### Problem description
Go through the material below and copy each line exactly.

### Supplied material

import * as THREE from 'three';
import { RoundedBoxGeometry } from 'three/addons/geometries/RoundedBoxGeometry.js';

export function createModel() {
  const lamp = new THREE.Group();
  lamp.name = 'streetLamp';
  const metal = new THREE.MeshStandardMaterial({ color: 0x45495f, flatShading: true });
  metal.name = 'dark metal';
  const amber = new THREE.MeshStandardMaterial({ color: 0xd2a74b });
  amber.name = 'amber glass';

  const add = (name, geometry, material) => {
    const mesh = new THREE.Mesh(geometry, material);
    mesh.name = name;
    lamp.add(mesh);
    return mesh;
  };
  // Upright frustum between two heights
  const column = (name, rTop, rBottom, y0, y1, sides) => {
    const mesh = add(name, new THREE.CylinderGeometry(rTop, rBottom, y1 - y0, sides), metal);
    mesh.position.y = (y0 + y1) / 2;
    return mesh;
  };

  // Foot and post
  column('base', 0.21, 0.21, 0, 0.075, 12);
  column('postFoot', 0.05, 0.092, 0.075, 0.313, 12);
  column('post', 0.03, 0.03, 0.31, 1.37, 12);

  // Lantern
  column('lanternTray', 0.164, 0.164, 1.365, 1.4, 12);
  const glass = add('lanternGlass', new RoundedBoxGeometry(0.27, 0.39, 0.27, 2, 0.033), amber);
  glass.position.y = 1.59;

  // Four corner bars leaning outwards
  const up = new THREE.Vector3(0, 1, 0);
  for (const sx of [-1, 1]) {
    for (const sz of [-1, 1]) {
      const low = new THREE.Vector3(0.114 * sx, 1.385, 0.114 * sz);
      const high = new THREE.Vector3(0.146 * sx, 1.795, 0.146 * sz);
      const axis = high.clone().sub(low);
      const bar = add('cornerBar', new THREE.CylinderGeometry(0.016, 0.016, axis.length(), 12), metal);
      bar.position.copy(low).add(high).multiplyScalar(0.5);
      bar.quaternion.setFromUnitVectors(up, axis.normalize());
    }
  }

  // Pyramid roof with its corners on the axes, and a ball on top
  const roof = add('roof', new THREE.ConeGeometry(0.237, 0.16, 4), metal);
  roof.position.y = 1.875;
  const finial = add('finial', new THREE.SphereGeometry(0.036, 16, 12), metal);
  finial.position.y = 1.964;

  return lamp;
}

### Task answer
import * as THREE from 'three';
import { RoundedBoxGeometry } from 'three/addons/geometries/RoundedBoxGeometry.js';

export function createModel() {
  const lamp = new THREE.Group();
  lamp.name = 'streetLamp';
  const metal = new THREE.MeshStandardMaterial({ color: 0x45495f, flatShading: true });
  metal.name = 'dark metal';
  const amber = new THREE.MeshStandardMaterial({ color: 0xd2a74b });
  amber.name = 'amber glass';

  const add = (name, geometry, material) => {
    const mesh = new THREE.Mesh(geometry, material);
    mesh.name = name;
    lamp.add(mesh);
    return mesh;
  };
  // Upright frustum between two heights
  const column = (name, rTop, rBottom, y0, y1, sides) => {
    const mesh = add(name, new THREE.CylinderGeometry(rTop, rBottom, y1 - y0, sides), metal);
    mesh.position.y = (y0 + y1) / 2;
    return mesh;
  };

  // Foot and post
  column('base', 0.21, 0.21, 0, 0.075, 12);
  column('postFoot', 0.05, 0.092, 0.075, 0.313, 12);
  column('post', 0.03, 0.03, 0.31, 1.37, 12);

  // Lantern
  column('lanternTray', 0.164, 0.164, 1.365, 1.4, 12);
  const glass = add('lanternGlass', new RoundedBoxGeometry(0.27, 0.39, 0.27, 2, 0.033), amber);
  glass.position.y = 1.59;

  // Four corner bars leaning outwards
  const up = new THREE.Vector3(0, 1, 0);
  for (const sx of [-1, 1]) {
    for (const sz of [-1, 1]) {
      const low = new THREE.Vector3(0.114 * sx, 1.385, 0.114 * sz);
      const high = new THREE.Vector3(0.146 * sx, 1.795, 0.146 * sz);
      const axis = high.clone().sub(low);
      const bar = add('cornerBar', new THREE.CylinderGeometry(0.016, 0.016, axis.length(), 12), metal);
      bar.position.copy(low).add(high).multiplyScalar(0.5);
      bar.quaternion.setFromUnitVectors(up, axis.normalize());
    }
  }

  // Pyramid roof with its corners on the axes, and a ball on top
  const roof = add('roof', new THREE.ConeGeometry(0.237, 0.16, 4), metal);
  roof.position.y = 1.875;
  const finial = add('finial', new THREE.SphereGeometry(0.036, 16, 12), metal);
  finial.position.y = 1.964;

  return lamp;
}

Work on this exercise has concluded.